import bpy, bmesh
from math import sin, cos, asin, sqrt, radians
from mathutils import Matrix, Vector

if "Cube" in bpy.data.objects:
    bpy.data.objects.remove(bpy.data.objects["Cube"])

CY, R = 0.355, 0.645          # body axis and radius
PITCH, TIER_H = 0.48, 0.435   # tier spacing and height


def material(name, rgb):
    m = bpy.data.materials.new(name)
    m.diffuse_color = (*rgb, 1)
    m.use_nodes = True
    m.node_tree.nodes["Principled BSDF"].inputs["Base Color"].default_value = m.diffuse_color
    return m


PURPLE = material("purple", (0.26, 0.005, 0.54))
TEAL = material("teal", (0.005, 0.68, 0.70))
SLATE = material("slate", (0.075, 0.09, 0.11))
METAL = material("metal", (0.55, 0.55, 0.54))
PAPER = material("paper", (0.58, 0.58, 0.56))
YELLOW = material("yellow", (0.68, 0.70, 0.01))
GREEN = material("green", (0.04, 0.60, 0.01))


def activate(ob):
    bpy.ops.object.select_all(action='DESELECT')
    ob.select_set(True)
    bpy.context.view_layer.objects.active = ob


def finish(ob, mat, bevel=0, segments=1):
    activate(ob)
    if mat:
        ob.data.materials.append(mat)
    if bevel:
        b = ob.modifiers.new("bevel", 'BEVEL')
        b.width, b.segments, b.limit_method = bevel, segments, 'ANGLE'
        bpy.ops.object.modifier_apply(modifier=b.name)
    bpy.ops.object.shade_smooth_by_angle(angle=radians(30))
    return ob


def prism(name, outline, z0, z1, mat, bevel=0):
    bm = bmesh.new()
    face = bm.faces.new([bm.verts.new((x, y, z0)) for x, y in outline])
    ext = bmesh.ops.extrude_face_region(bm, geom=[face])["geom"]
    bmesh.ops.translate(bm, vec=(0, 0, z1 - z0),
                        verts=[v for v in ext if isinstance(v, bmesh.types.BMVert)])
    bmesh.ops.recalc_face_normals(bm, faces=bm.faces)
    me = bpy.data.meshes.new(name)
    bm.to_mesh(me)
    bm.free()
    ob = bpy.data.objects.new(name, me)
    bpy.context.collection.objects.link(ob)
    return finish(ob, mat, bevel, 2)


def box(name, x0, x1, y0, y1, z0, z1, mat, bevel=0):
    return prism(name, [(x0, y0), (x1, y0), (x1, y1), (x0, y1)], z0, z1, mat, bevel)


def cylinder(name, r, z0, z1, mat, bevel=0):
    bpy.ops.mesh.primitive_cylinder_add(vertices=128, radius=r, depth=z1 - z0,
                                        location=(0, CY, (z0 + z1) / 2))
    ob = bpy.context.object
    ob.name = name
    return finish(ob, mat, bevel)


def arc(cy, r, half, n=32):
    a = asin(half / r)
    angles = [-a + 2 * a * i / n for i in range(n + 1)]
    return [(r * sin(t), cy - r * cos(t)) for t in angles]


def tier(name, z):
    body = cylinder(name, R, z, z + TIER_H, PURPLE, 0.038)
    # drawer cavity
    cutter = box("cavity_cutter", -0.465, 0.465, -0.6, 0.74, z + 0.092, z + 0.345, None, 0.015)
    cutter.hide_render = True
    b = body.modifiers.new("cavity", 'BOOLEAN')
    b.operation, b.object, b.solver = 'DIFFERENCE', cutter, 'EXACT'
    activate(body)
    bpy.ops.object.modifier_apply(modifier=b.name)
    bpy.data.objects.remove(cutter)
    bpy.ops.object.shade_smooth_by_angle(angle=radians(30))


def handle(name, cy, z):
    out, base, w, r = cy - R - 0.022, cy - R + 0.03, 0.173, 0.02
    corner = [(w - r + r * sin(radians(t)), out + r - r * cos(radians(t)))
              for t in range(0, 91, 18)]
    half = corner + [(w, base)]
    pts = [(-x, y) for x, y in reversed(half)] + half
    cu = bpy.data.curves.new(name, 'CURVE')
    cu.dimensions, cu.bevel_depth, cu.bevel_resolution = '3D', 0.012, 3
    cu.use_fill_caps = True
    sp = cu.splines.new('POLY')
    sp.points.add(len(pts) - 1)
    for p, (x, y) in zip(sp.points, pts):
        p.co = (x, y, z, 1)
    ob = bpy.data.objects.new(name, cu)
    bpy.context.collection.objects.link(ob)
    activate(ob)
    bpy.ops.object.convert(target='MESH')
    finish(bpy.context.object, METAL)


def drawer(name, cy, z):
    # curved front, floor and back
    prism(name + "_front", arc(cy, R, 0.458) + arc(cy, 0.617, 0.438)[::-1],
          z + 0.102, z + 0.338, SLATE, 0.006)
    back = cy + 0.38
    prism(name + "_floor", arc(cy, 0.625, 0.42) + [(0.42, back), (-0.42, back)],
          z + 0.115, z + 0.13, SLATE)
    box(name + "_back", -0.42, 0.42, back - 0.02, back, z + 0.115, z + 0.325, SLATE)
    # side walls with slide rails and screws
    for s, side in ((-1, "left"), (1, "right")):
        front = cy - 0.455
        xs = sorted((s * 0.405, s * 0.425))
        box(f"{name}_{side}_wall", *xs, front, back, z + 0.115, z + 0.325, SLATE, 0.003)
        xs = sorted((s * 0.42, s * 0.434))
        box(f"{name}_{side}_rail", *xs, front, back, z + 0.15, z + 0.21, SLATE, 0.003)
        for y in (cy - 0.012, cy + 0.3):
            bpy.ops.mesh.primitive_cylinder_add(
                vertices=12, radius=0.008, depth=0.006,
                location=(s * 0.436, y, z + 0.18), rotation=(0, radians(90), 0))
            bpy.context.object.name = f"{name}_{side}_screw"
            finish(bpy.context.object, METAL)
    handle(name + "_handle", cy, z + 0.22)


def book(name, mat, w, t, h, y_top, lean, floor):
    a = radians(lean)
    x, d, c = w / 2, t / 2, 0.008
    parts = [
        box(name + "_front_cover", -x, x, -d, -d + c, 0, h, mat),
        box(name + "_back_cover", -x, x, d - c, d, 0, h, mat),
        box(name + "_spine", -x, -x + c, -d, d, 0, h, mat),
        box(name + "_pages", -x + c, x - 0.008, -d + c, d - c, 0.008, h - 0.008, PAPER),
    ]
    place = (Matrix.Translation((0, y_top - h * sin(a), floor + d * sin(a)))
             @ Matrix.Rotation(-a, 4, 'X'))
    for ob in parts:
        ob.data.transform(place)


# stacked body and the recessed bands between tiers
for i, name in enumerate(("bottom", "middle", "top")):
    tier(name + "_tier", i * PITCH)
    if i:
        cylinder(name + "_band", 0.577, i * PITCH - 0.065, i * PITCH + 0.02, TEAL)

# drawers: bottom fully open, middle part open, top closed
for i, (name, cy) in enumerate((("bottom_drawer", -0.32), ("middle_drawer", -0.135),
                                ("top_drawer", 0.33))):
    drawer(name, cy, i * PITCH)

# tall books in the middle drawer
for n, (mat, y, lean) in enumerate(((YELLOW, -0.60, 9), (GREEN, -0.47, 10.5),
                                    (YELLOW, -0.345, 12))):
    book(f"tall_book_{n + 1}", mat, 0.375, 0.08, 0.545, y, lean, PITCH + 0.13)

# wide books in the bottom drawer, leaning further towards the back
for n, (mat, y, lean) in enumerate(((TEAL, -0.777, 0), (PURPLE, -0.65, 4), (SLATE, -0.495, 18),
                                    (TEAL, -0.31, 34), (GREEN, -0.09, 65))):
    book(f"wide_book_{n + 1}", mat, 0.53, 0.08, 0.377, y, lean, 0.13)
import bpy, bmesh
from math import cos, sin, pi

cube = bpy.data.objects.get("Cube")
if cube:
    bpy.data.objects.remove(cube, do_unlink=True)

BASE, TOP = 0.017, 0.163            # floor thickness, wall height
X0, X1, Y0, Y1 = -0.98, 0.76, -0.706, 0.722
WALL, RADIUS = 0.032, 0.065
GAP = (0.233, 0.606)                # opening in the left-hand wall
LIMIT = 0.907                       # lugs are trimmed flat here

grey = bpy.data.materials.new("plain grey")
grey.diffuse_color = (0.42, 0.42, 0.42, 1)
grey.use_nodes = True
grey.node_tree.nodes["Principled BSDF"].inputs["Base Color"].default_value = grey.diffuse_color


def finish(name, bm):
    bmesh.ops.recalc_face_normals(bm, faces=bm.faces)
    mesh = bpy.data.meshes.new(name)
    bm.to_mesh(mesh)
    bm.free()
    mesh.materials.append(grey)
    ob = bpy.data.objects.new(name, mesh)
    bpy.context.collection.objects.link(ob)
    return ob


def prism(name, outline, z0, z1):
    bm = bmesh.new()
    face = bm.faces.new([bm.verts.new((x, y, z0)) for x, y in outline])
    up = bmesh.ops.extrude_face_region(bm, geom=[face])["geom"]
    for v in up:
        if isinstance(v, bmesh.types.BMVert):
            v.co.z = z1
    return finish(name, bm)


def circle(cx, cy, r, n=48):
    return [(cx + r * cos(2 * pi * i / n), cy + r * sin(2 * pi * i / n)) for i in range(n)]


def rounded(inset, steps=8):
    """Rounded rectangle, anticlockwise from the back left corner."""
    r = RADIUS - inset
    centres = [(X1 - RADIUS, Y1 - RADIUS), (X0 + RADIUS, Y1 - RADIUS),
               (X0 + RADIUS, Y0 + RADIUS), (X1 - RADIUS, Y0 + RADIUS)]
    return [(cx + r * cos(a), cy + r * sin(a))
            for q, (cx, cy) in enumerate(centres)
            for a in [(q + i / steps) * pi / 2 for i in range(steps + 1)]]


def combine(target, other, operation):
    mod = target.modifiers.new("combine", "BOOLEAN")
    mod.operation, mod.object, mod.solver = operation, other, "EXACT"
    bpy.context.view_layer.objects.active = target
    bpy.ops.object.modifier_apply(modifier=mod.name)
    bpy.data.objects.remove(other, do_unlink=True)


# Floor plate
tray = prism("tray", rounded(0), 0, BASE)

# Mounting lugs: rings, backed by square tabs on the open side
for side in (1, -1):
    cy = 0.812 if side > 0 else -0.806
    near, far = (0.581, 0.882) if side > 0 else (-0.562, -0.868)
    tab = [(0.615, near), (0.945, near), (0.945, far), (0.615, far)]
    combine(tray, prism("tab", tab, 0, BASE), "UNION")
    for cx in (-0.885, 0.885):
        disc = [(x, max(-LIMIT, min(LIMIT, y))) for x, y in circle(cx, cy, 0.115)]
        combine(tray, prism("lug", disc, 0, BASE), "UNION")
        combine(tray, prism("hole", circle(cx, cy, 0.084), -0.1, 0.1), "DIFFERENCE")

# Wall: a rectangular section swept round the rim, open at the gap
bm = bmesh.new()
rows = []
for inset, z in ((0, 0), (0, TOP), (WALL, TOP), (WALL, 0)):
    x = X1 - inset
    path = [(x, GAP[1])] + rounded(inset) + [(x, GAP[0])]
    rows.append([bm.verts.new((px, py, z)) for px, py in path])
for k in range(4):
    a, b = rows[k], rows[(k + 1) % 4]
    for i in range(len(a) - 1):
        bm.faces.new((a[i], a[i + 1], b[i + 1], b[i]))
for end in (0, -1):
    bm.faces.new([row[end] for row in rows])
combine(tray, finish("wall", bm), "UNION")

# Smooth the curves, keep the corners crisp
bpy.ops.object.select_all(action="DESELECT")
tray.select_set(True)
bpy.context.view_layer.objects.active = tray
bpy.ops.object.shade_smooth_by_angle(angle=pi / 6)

What the task asks.
Look through the material and copy each line that has "prism".

The completed task.
def prism(name, outline, z0, z1, mat, bevel=0):
    return prism(name, [(x0, y0), (x1, y0), (x1, y1), (x0, y1)], z0, z1, mat, bevel)
    prism(name + "_front", arc(cy, R, 0.458) + arc(cy, 0.617, 0.438)[::-1],
    prism(name + "_floor", arc(cy, 0.625, 0.42) + [(0.42, back), (-0.42, back)],
def prism(name, outline, z0, z1):
tray = prism("tray", rounded(0), 0, BASE)
    combine(tray, prism("tab", tab, 0, BASE), "UNION")
        combine(tray, prism("lug", disc, 0, BASE), "UNION")
        combine(tray, prism("hole", circle(cx, cy, 0.084), -0.1, 0.1), "DIFFERENCE")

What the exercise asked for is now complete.